*** Block opens ***

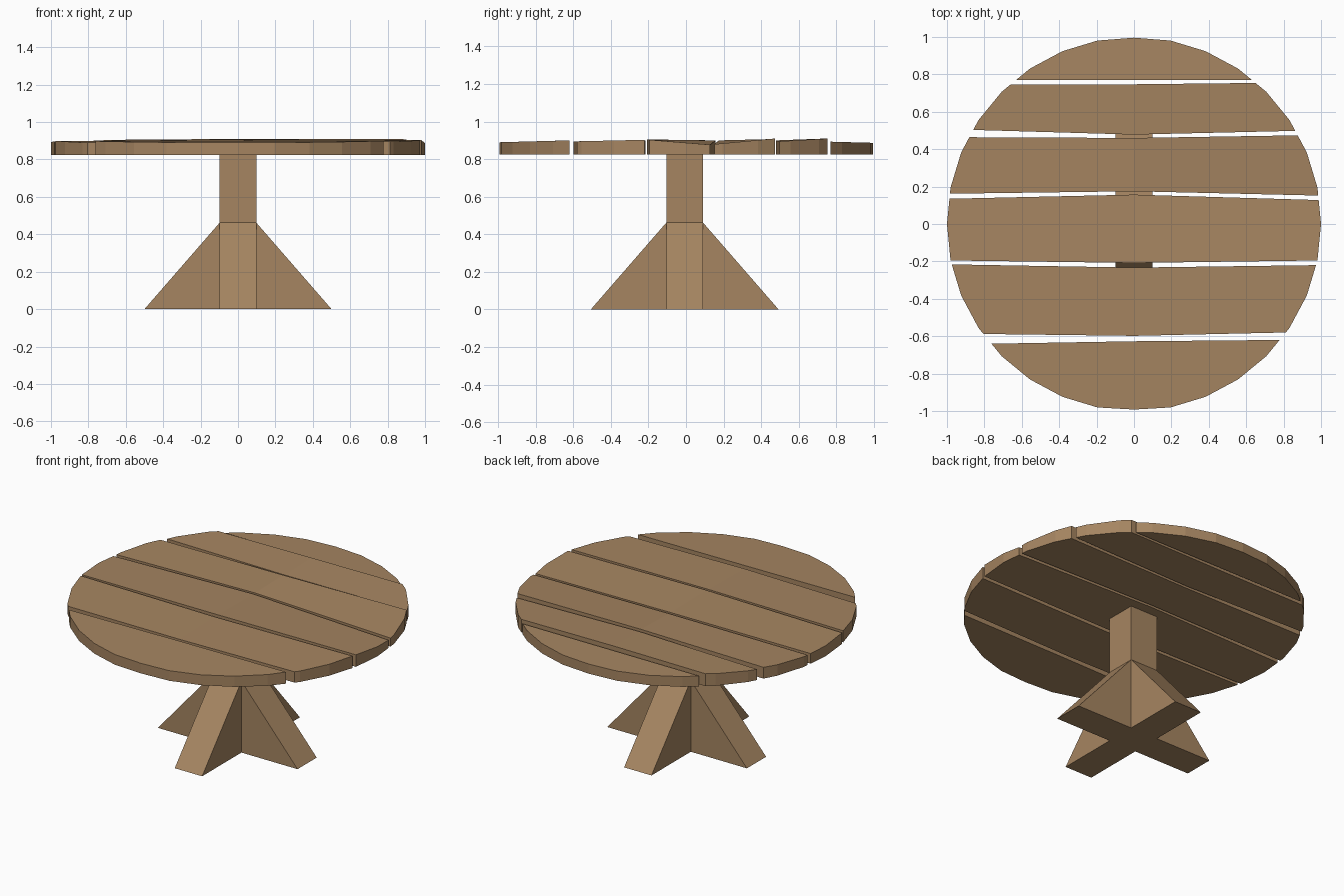
import bpy, bmesh, math

if "Cube" in bpy.data.objects:
    bpy.data.objects.remove(bpy.data.objects["Cube"])

wood = bpy.data.materials.new("wood")
wood.diffuse_color = (0.38, 0.235, 0.12, 1)
wood.use_nodes = True
wood.node_tree.nodes["Principled BSDF"].inputs["Base Color"].default_value = wood.diffuse_color


def finish(bm, name):
    bmesh.ops.remove_doubles(bm, verts=bm.verts, dist=0.0005)
    bmesh.ops.recalc_face_normals(bm, faces=bm.faces)
    mesh = bpy.data.meshes.new(name)
    bm.to_mesh(mesh)
    bm.free()
    mesh.materials.append(wood)
    ob = bpy.data.objects.new(name, mesh)
    bpy.context.collection.objects.link(ob)
    return ob


# right half of a 32-sided rim, from front to back
RIM = [(math.cos(k * math.pi / 16), math.sin(k * math.pi / 16)) for k in range(-8, 9)]
RIM[0], RIM[-1] = (0, -0.992), (0, 0.996)
BOTTOM = 0.825


def rim_x(y):
    for (x0, y0), (x1, y1) in zip(RIM, RIM[1:]):
        if y0 <= y <= y1:
            return x0 + (x1 - x0) * (y - y0) / (y1 - y0)
    return 0


def plank(name, y_lo, y_hi, z_lo, z_hi):
    """Edges given as (left, centre, right); each half is a rim-bounded prism."""
    bm = bmesh.new()
    for side, i in ((-1, 0), (1, 2)):
        lo, hi = y_lo[i], y_hi[i]
        ring = [(rim_x(lo), lo)] + [p for p in RIM if lo + 0.002 < p[1] < hi - 0.002]
        ring.append((rim_x(hi), hi))
        pts = [(x * side, y, z_lo[i] + (z_hi[i] - z_lo[i]) * (y - lo) / (hi - lo))
               for x, y in ring]
        pts = [(0, y_lo[1], z_lo[1])] + pts + [(0, y_hi[1], z_hi[1])]
        # drop repeated points where the rim meets the centre line
        pts = [p for j, p in enumerate(pts)
               if j == 0 or math.dist(p[:2], pts[j - 1][:2]) > 0.001]
        top = [bm.verts.new(p) for p in pts]
        base = [bm.verts.new((p[0], p[1], BOTTOM)) for p in pts]
        bm.faces.new(top)
        bm.faces.new(base[::-1])
        for j in range(len(pts) - 1):
            bm.faces.new((top[j], base[j], base[j + 1], top[j + 1]))
    finish(bm, name)


# table top: six uneven planks, front to back
plank("plank_1", (-0.992,) * 3, (-0.64, -0.627, -0.62), (0.89,) * 3, (0.898, 0.9, 0.9))
plank("plank_2", (-0.588, -0.598, -0.58), (-0.216, -0.233, -0.22),
      (0.89, 0.895, 0.895), (0.9, 0.9, 0.903))
plank("plank_3", (-0.195, -0.208, -0.195), (0.135, 0.157, 0.128),
      (0.897, 0.905, 0.903), (0.89, 0.9, 0.877))
plank("plank_4", (0.162, 0.175, 0.152), (0.464, 0.46, 0.474),
      (0.89, 0.9, 0.88), (0.898, 0.907, 0.91))
plank("plank_5", (0.503, 0.478, 0.498), (0.745, 0.747, 0.754),
      (0.895, 0.9, 0.895), (0.905, 0.91, 0.91))
plank("plank_6", (0.77,) * 3, (0.996,) * 3, (0.893,) * 3, (0.887,) * 3)

# square central post
CY = -0.007
bm = bmesh.new()
bmesh.ops.create_cube(bm, size=1)
for v in bm.verts:
    v.co = (v.co.x * 0.196, v.co.y * 0.196 + CY, (v.co.z + 0.5) * BOTTOM)
finish(bm, "post")

# four wedge feet around the post
for k, label in enumerate(("right", "back", "left", "front")):
    bm = bmesh.new()
    a, b = [[bm.verts.new((x, y, z)) for x, z in ((0.098, 0), (0.5, 0), (0.098, 0.462))]
            for y in (-0.098, 0.098)]
    bm.faces.new(a)
    bm.faces.new(b[::-1])
    for j in range(3):
        n = (j + 1) % 3
        bm.faces.new((a[j], b[j], b[n], a[n]))
    foot = finish(bm, label + "_foot")
    foot.rotation_euler.z = k * math.pi / 2
    foot.location.y = CY
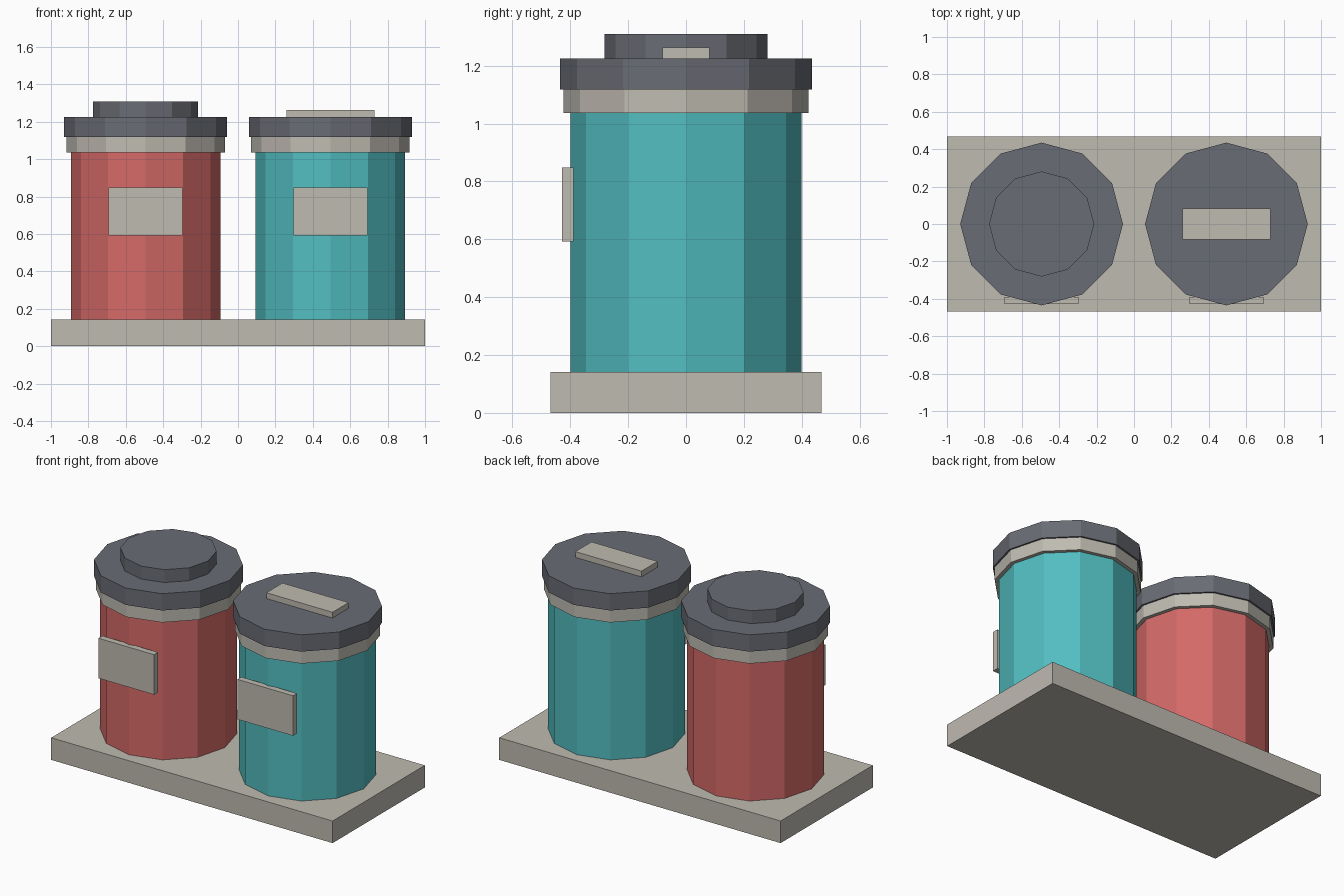
import bpy

cube = bpy.data.objects.get("Cube")
if cube:
    bpy.data.objects.remove(cube, do_unlink=True)


def material(name, rgb):
    mat = bpy.data.materials.new(name)
    mat.use_nodes = True
    colour = (*rgb, 1.0)
    mat.diffuse_color = colour
    mat.node_tree.nodes["Principled BSDF"].inputs["Base Color"].default_value = colour
    return mat


stone = material("warm_grey", (0.52, 0.495, 0.44))
slate = material("slate_grey", (0.144, 0.15, 0.176))
red = material("coral_red", (0.66, 0.144, 0.137))
teal = material("teal", (0.084, 0.51, 0.53))


def finish(name, mat):
    obj = bpy.context.object
    obj.name = obj.data.name = name
    obj.data.materials.append(mat)
    return obj


def block(name, mat, x, y, z0, z1, width, depth):
    """Box standing from z0 to z1."""
    bpy.ops.mesh.primitive_cube_add(size=1, location=(x, y, (z0 + z1) / 2))
    obj = finish(name, mat)
    obj.scale = (width, depth, z1 - z0)
    return obj


def drum(name, mat, x, radius, z0, z1):
    """Twelve-sided flat-faced cylinder standing from z0 to z1."""
    bpy.ops.mesh.primitive_cylinder_add(
        vertices=12, radius=radius, depth=z1 - z0, location=(x, 0, (z0 + z1) / 2))
    return finish(name, mat)


BASE_TOP, BODY_TOP, NECK_TOP, LID_TOP = 0.142, 1.036, 1.118, 1.226
SPACING = 0.494

# Shared tray
block("base_tray", stone, 0, 0, 0, BASE_TOP, 2.0, 0.936)

# Two canisters, each with neck ring, lid and front label
for side, x, paint in (("right", -SPACING, red), ("left", SPACING, teal)):
    drum(side + "_canister_body", paint, x, 0.4, BASE_TOP, BODY_TOP)
    drum(side + "_neck_ring", stone, x, 0.424, BODY_TOP, NECK_TOP)
    drum(side + "_lid", slate, x, 0.435, NECK_TOP, LID_TOP)
    block(side + "_label", stone, x, -0.409, 0.592, 0.849, 0.396, 0.04)

# Round knob on one lid, flat bar handle on the other
drum("right_lid_knob", slate, -SPACING, 0.281, LID_TOP, 1.309)
block("left_lid_handle", stone, SPACING, 0, LID_TOP, 1.263, 0.47, 0.164)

*** Block closes ***

What to work on =>
Output the lines of the records above exactly as they appear, from the line containing "wood.use_nodes = True" through the line containing "mesh.materials.append(wood)".

Task solution =>
wood.use_nodes = True
wood.node_tree.nodes["Principled BSDF"].inputs["Base Color"].default_value = wood.diffuse_color


def finish(bm, name):
    bmesh.ops.remove_doubles(bm, verts=bm.verts, dist=0.0005)
    bmesh.ops.recalc_face_normals(bm, faces=bm.faces)
    mesh = bpy.data.meshes.new(name)
    bm.to_mesh(mesh)
    bm.free()
    mesh.materials.append(wood)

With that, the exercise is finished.